━━━━━ Data for processing

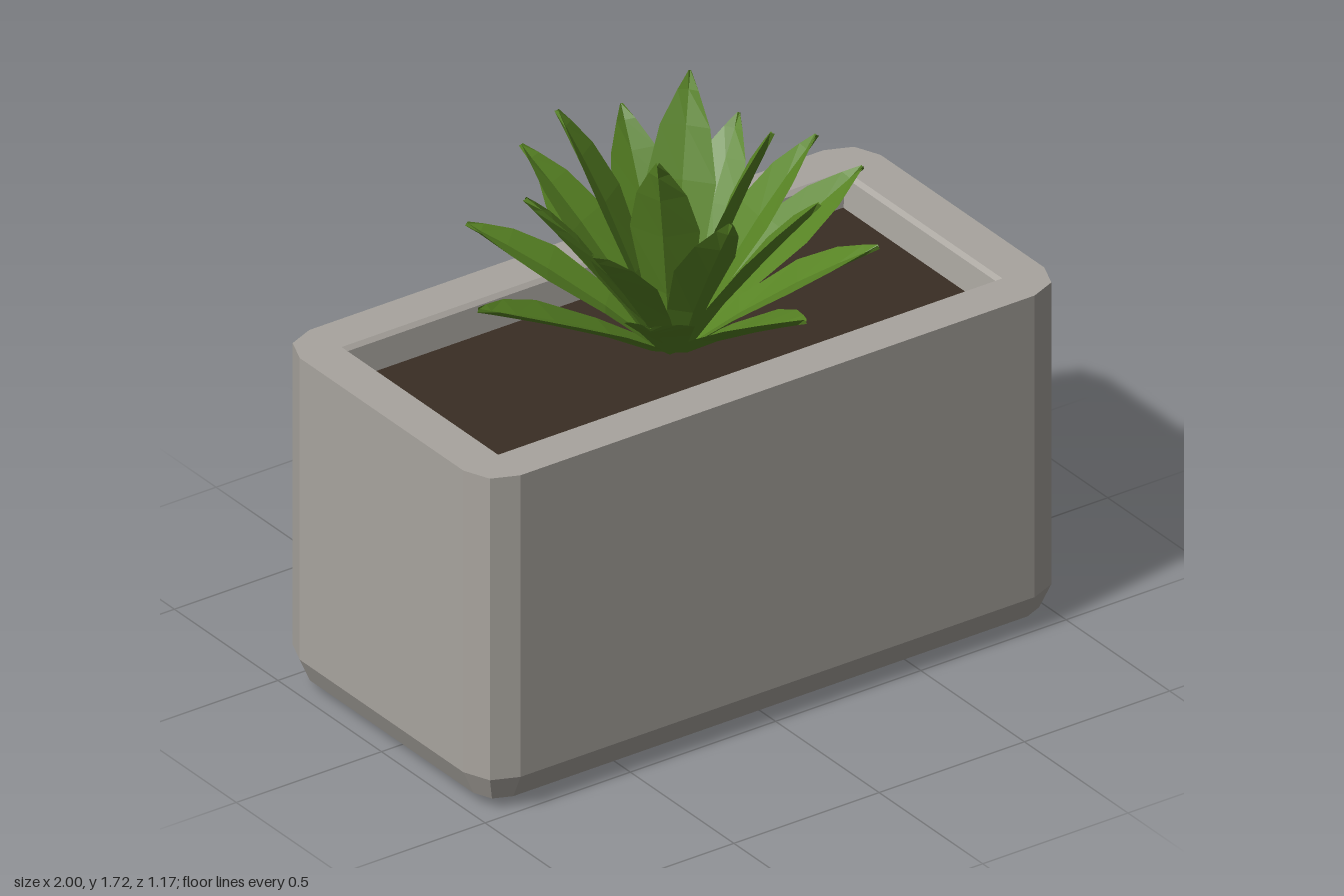
import * as THREE from 'three';

// Skin a stack of equal-length rings of Vector3 with faceted quads
function loft(rings, capStart) {
  const pos = [];
  const tri = (a, b, c) => [a, b, c].forEach((p) => pos.push(p.x, p.y, p.z));
  for (let r = 0; r < rings.length - 1; r++) {
    const lo = rings[r], up = rings[r + 1], n = lo.length;
    for (let i = 0; i < n; i++) {
      const j = (i + 1) % n;
      tri(lo[i], up[i], up[j]);
      tri(lo[i], up[j], lo[j]);
    }
  }
  if (capStart) {
    const c = rings[0];
    for (let i = 1; i < c.length - 1; i++) tri(c[0], c[i], c[i + 1]);
  }
  const g = new THREE.BufferGeometry();
  g.setAttribute('position', new THREE.Float32BufferAttribute(pos, 3));
  g.computeVertexNormals();
  return g;
}

// Rectangle with two-facet corners: core half sizes plus corner radius
function potRing(hx, hz, r, y) {
  const ring = [];
  [[1, 1], [-1, 1], [-1, -1], [1, -1]].forEach(([sx, sz], q) => {
    for (let k = 0; k < 3; k++) {
      const a = (q + k / 2) * Math.PI / 2;
      ring.push(new THREE.Vector3(sx * hx + r * Math.cos(a), y, sz * hz + r * Math.sin(a)));
    }
  });
  return ring;
}

// Cupped, pointed leaf from the plant's heart to a tip position
const LEAF_ROWS = [[0, 0.4], [0.3, 0.72], [0.6, 1], [0.8, 0.72], [0.93, 0.3], [1, 0.04]];

function leafGeometry(x, y, z, halfWidth, arch) {
  const az = Math.atan2(z, x);
  const base = new THREE.Vector3(0.03 * Math.cos(az), 0.98, 0.03 * Math.sin(az));
  const tip = new THREE.Vector3(x, y, z);
  const dir = tip.clone().sub(base).normalize();
  const side = new THREE.Vector3(-Math.sin(az), 0, Math.cos(az));
  const up = new THREE.Vector3().crossVectors(side, dir);
  const rings = LEAF_ROWS.map(([t, w]) => {
    const mid = base.clone().lerp(tip, t).addScaledVector(up, arch * 4 * t * (1 - t));
    const at = (s, n) => mid.clone().addScaledVector(side, s).addScaledVector(up, n);
    const h = halfWidth * w;
    return [at(h, 0.014 * w), at(0, -0.006), at(-h, 0.014 * w), at(0, -0.006 - 0.016 * (0.4 + w * 0.6))];
  });
  return loft(rings, true);
}

export function createModel() {
  const model = new THREE.Group();
  model.name = 'pottedSucculent';
  const concrete = new THREE.MeshStandardMaterial({ color: 0xa8a49e, flatShading: true });
  const soilBrown = new THREE.MeshStandardMaterial({ color: 0x3a2e24 });
  const leafGreen = new THREE.MeshStandardMaterial({ color: 0x588424, flatShading: true });
  concrete.name = 'concrete';
  soilBrown.name = 'soilBrown';
  leafGreen.name = 'leafGreen';

  // Pot: bevelled foot, straight walls, flat rim, recessed opening
  const pot = new THREE.Mesh(loft([
    potRing(0.885, 0.395, 0, 0),
    potRing(0.885, 0.395, 0.08, 0.037),
    potRing(0.885, 0.395, 0.115, 0.115),
    potRing(0.885, 0.395, 0.115, 1.085),
    potRing(0.868, 0.378, 0, 1.085),
    potRing(0.856, 0.366, 0, 1.073),
    potRing(0.84, 0.352, 0, 0.95),
  ], true), concrete);
  pot.name = 'pot';
  model.add(pot);

  // Soil
  const soil = new THREE.Mesh(new THREE.BoxGeometry(1.685, 0.04, 0.71), soilBrown);
  soil.name = 'soil';
  soil.position.y = 0.965;
  model.add(soil);

  // Leaves in three whorls: tip positions, half width, arch
  const whorls = [
    ['outerLeaf', 0.1, 0.02, [
      [0.67, 1.33, -0.02], [0.43, 1.34, 0.39], [0.05, 1.31, 0.575], [-0.38, 1.36, 0.43],
      [-0.68, 1.33, 0.02], [-0.43, 1.34, -0.385], [-0.05, 1.3, -0.58], [0.37, 1.36, -0.425]]],
    ['middleLeaf', 0.095, 0.02, [
      [0.43, 1.56, 0.09], [0.24, 1.53, 0.37], [-0.07, 1.57, 0.38], [-0.41, 1.5, 0.2],
      [-0.43, 1.55, -0.1], [-0.21, 1.5, -0.43], [0.09, 1.56, -0.37], [0.38, 1.51, -0.21]]],
    ['innerLeaf', 0.1, 0.025, [
      [0.19, 1.7, 0.21], [-0.17, 1.7, 0.17], [-0.22, 1.7, -0.24], [0.19, 1.72, -0.18]]],
  ];
  const plant = new THREE.Group();
  plant.name = 'plant';
  for (const [name, width, arch, tips] of whorls) {
    for (const [x, y, z] of tips) {
      const leaf = new THREE.Mesh(leafGeometry(x, y, z, width, arch), leafGreen);
      leaf.name = name;
      plant.add(leaf);
    }
  }
  model.add(plant);
  return model;
}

━━━━━━━━━━

*Work task*
Whenever the word "potRing" appears in a line of the data above, that line counts. Say how many lines count, and nothing more.

*Expected answer*
8